* Given records:
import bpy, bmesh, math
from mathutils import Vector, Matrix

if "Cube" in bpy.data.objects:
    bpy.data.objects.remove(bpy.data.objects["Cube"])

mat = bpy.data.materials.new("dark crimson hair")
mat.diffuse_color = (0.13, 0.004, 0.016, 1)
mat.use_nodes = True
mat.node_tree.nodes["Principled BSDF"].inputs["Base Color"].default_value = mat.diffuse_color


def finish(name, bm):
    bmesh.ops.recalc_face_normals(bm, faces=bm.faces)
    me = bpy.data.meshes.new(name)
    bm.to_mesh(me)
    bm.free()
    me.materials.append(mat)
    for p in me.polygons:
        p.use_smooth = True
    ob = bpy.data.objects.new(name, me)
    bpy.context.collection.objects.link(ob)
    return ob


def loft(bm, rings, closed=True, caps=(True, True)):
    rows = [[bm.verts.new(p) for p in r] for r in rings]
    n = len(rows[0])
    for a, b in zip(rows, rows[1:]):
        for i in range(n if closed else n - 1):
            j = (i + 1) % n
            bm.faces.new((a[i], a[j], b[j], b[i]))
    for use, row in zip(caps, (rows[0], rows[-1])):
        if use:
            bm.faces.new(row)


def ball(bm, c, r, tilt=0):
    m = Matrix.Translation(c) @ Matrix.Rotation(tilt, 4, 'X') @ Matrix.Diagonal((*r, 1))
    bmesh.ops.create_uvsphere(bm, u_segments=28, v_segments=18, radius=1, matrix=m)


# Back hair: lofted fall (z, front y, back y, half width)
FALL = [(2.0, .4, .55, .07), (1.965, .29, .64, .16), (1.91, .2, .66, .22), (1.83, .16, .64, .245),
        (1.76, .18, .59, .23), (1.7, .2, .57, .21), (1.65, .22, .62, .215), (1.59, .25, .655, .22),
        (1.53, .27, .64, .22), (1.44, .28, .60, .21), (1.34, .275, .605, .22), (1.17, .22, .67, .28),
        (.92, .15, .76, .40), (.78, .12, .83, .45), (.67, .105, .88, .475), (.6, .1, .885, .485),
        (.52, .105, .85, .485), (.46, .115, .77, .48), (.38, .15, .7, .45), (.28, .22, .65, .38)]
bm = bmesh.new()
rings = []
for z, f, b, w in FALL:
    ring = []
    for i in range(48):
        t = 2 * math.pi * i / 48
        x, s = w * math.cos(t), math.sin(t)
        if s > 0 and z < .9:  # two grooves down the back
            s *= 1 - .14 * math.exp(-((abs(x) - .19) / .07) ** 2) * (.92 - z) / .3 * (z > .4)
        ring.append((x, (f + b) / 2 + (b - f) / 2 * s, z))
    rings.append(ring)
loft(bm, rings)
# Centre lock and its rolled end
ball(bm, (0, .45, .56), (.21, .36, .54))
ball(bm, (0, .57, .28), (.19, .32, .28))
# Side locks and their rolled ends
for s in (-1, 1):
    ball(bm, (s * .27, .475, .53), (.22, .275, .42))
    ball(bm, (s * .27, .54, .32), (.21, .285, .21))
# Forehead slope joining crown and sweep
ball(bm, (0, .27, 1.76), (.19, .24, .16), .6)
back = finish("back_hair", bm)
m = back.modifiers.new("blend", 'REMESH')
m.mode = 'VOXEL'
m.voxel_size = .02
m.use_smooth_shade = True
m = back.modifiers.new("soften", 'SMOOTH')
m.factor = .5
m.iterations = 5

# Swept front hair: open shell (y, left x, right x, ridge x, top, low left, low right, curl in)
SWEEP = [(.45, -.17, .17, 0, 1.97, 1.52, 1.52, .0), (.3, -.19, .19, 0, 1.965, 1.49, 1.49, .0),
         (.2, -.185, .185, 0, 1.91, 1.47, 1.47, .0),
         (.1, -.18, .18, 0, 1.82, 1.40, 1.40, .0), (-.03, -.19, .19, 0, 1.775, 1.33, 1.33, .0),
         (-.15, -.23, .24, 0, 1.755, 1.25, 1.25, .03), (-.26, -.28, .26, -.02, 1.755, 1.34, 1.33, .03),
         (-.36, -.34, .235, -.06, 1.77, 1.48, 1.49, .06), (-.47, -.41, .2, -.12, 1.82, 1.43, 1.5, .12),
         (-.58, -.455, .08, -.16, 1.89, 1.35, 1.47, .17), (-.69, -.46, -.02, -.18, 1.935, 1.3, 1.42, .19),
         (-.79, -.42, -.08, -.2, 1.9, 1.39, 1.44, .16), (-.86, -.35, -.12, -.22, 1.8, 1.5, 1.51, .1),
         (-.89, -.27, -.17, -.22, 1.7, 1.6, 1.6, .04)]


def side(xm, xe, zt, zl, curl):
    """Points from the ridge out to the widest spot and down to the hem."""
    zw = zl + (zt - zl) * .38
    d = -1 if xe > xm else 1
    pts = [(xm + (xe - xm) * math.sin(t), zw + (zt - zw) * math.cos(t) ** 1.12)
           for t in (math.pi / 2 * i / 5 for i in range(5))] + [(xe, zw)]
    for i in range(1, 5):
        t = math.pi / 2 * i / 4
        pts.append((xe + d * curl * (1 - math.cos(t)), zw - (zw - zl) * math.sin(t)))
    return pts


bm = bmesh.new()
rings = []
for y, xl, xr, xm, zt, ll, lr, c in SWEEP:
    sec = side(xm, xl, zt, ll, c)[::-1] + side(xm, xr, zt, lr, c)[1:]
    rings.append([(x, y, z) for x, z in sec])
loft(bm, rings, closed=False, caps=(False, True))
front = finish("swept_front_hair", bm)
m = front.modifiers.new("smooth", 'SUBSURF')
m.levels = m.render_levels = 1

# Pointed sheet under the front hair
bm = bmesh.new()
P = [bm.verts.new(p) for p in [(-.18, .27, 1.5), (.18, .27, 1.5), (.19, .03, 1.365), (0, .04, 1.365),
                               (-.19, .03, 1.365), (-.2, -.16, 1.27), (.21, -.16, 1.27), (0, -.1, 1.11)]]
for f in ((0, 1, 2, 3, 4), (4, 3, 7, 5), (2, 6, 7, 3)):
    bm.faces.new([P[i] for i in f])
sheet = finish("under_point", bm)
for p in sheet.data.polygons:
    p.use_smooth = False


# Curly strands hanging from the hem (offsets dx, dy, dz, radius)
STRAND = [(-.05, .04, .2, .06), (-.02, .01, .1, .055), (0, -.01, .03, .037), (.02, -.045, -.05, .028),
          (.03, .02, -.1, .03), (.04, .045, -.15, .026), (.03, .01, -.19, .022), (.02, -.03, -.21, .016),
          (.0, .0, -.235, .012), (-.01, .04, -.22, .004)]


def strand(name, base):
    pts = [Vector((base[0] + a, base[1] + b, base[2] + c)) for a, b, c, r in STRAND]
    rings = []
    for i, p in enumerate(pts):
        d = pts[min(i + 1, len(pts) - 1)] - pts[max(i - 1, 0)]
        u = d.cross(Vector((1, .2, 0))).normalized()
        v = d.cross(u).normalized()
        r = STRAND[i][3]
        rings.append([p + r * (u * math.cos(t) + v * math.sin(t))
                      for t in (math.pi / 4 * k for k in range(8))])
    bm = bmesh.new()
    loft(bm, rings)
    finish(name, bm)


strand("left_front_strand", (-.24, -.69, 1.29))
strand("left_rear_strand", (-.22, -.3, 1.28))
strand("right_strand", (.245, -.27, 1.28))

* Work instructions:
Write out every line of the material exactly as it appears.

* Task solution:
import bpy, bmesh, math
from mathutils import Vector, Matrix

if "Cube" in bpy.data.objects:
    bpy.data.objects.remove(bpy.data.objects["Cube"])

mat = bpy.data.materials.new("dark crimson hair")
mat.diffuse_color = (0.13, 0.004, 0.016, 1)
mat.use_nodes = True
mat.node_tree.nodes["Principled BSDF"].inputs["Base Color"].default_value = mat.diffuse_color


def finish(name, bm):
    bmesh.ops.recalc_face_normals(bm, faces=bm.faces)
    me = bpy.data.meshes.new(name)
    bm.to_mesh(me)
    bm.free()
    me.materials.append(mat)
    for p in me.polygons:
        p.use_smooth = True
    ob = bpy.data.objects.new(name, me)
    bpy.context.collection.objects.link(ob)
    return ob


def loft(bm, rings, closed=True, caps=(True, True)):
    rows = [[bm.verts.new(p) for p in r] for r in rings]
    n = len(rows[0])
    for a, b in zip(rows, rows[1:]):
        for i in range(n if closed else n - 1):
            j = (i + 1) % n
            bm.faces.new((a[i], a[j], b[j], b[i]))
    for use, row in zip(caps, (rows[0], rows[-1])):
        if use:
            bm.faces.new(row)


def ball(bm, c, r, tilt=0):
    m = Matrix.Translation(c) @ Matrix.Rotation(tilt, 4, 'X') @ Matrix.Diagonal((*r, 1))
    bmesh.ops.create_uvsphere(bm, u_segments=28, v_segments=18, radius=1, matrix=m)


# Back hair: lofted fall (z, front y, back y, half width)
FALL = [(2.0, .4, .55, .07), (1.965, .29, .64, .16), (1.91, .2, .66, .22), (1.83, .16, .64, .245),
        (1.76, .18, .59, .23), (1.7, .2, .57, .21), (1.65, .22, .62, .215), (1.59, .25, .655, .22),
        (1.53, .27, .64, .22), (1.44, .28, .60, .21), (1.34, .275, .605, .22), (1.17, .22, .67, .28),
        (.92, .15, .76, .40), (.78, .12, .83, .45), (.67, .105, .88, .475), (.6, .1, .885, .485),
        (.52, .105, .85, .485), (.46, .115, .77, .48), (.38, .15, .7, .45), (.28, .22, .65, .38)]
bm = bmesh.new()
rings = []
for z, f, b, w in FALL:
    ring = []
    for i in range(48):
        t = 2 * math.pi * i / 48
        x, s = w * math.cos(t), math.sin(t)
        if s > 0 and z < .9:  # two grooves down the back
            s *= 1 - .14 * math.exp(-((abs(x) - .19) / .07) ** 2) * (.92 - z) / .3 * (z > .4)
        ring.append((x, (f + b) / 2 + (b - f) / 2 * s, z))
    rings.append(ring)
loft(bm, rings)
# Centre lock and its rolled end
ball(bm, (0, .45, .56), (.21, .36, .54))
ball(bm, (0, .57, .28), (.19, .32, .28))
# Side locks and their rolled ends
for s in (-1, 1):
    ball(bm, (s * .27, .475, .53), (.22, .275, .42))
    ball(bm, (s * .27, .54, .32), (.21, .285, .21))
# Forehead slope joining crown and sweep
ball(bm, (0, .27, 1.76), (.19, .24, .16), .6)
back = finish("back_hair", bm)
m = back.modifiers.new("blend", 'REMESH')
m.mode = 'VOXEL'
m.voxel_size = .02
m.use_smooth_shade = True
m = back.modifiers.new("soften", 'SMOOTH')
m.factor = .5
m.iterations = 5

# Swept front hair: open shell (y, left x, right x, ridge x, top, low left, low right, curl in)
SWEEP = [(.45, -.17, .17, 0, 1.97, 1.52, 1.52, .0), (.3, -.19, .19, 0, 1.965, 1.49, 1.49, .0),
         (.2, -.185, .185, 0, 1.91, 1.47, 1.47, .0),
         (.1, -.18, .18, 0, 1.82, 1.40, 1.40, .0), (-.03, -.19, .19, 0, 1.775, 1.33, 1.33, .0),
         (-.15, -.23, .24, 0, 1.755, 1.25, 1.25, .03), (-.26, -.28, .26, -.02, 1.755, 1.34, 1.33, .03),
         (-.36, -.34, .235, -.06, 1.77, 1.48, 1.49, .06), (-.47, -.41, .2, -.12, 1.82, 1.43, 1.5, .12),
         (-.58, -.455, .08, -.16, 1.89, 1.35, 1.47, .17), (-.69, -.46, -.02, -.18, 1.935, 1.3, 1.42, .19),
         (-.79, -.42, -.08, -.2, 1.9, 1.39, 1.44, .16), (-.86, -.35, -.12, -.22, 1.8, 1.5, 1.51, .1),
         (-.89, -.27, -.17, -.22, 1.7, 1.6, 1.6, .04)]


def side(xm, xe, zt, zl, curl):
    """Points from the ridge out to the widest spot and down to the hem."""
    zw = zl + (zt - zl) * .38
    d = -1 if xe > xm else 1
    pts = [(xm + (xe - xm) * math.sin(t), zw + (zt - zw) * math.cos(t) ** 1.12)
           for t in (math.pi / 2 * i / 5 for i in range(5))] + [(xe, zw)]
    for i in range(1, 5):
        t = math.pi / 2 * i / 4
        pts.append((xe + d * curl * (1 - math.cos(t)), zw - (zw - zl) * math.sin(t)))
    return pts


bm = bmesh.new()
rings = []
for y, xl, xr, xm, zt, ll, lr, c in SWEEP:
    sec = side(xm, xl, zt, ll, c)[::-1] + side(xm, xr, zt, lr, c)[1:]
    rings.append([(x, y, z) for x, z in sec])
loft(bm, rings, closed=False, caps=(False, True))
front = finish("swept_front_hair", bm)
m = front.modifiers.new("smooth", 'SUBSURF')
m.levels = m.render_levels = 1

# Pointed sheet under the front hair
bm = bmesh.new()
P = [bm.verts.new(p) for p in [(-.18, .27, 1.5), (.18, .27, 1.5), (.19, .03, 1.365), (0, .04, 1.365),
                               (-.19, .03, 1.365), (-.2, -.16, 1.27), (.21, -.16, 1.27), (0, -.1, 1.11)]]
for f in ((0, 1, 2, 3, 4), (4, 3, 7, 5), (2, 6, 7, 3)):
    bm.faces.new([P[i] for i in f])
sheet = finish("under_point", bm)
for p in sheet.data.polygons:
    p.use_smooth = False


# Curly strands hanging from the hem (offsets dx, dy, dz, radius)
STRAND = [(-.05, .04, .2, .06), (-.02, .01, .1, .055), (0, -.01, .03, .037), (.02, -.045, -.05, .028),
          (.03, .02, -.1, .03), (.04, .045, -.15, .026), (.03, .01, -.19, .022), (.02, -.03, -.21, .016),
          (.0, .0, -.235, .012), (-.01, .04, -.22, .004)]


def strand(name, base):
    pts = [Vector((base[0] + a, base[1] + b, base[2] + c)) for a, b, c, r in STRAND]
    rings = []
    for i, p in enumerate(pts):
        d = pts[min(i + 1, len(pts) - 1)] - pts[max(i - 1, 0)]
        u = d.cross(Vector((1, .2, 0))).normalized()
        v = d.cross(u).normalized()
        r = STRAND[i][3]
        rings.append([p + r * (u * math.cos(t) + v * math.sin(t))
                      for t in (math.pi / 4 * k for k in range(8))])
    bm = bmesh.new()
    loft(bm, rings)
    finish(name, bm)


strand("left_front_strand", (-.24, -.69, 1.29))
strand("left_rear_strand", (-.22, -.3, 1.28))
strand("right_strand", (.245, -.27, 1.28))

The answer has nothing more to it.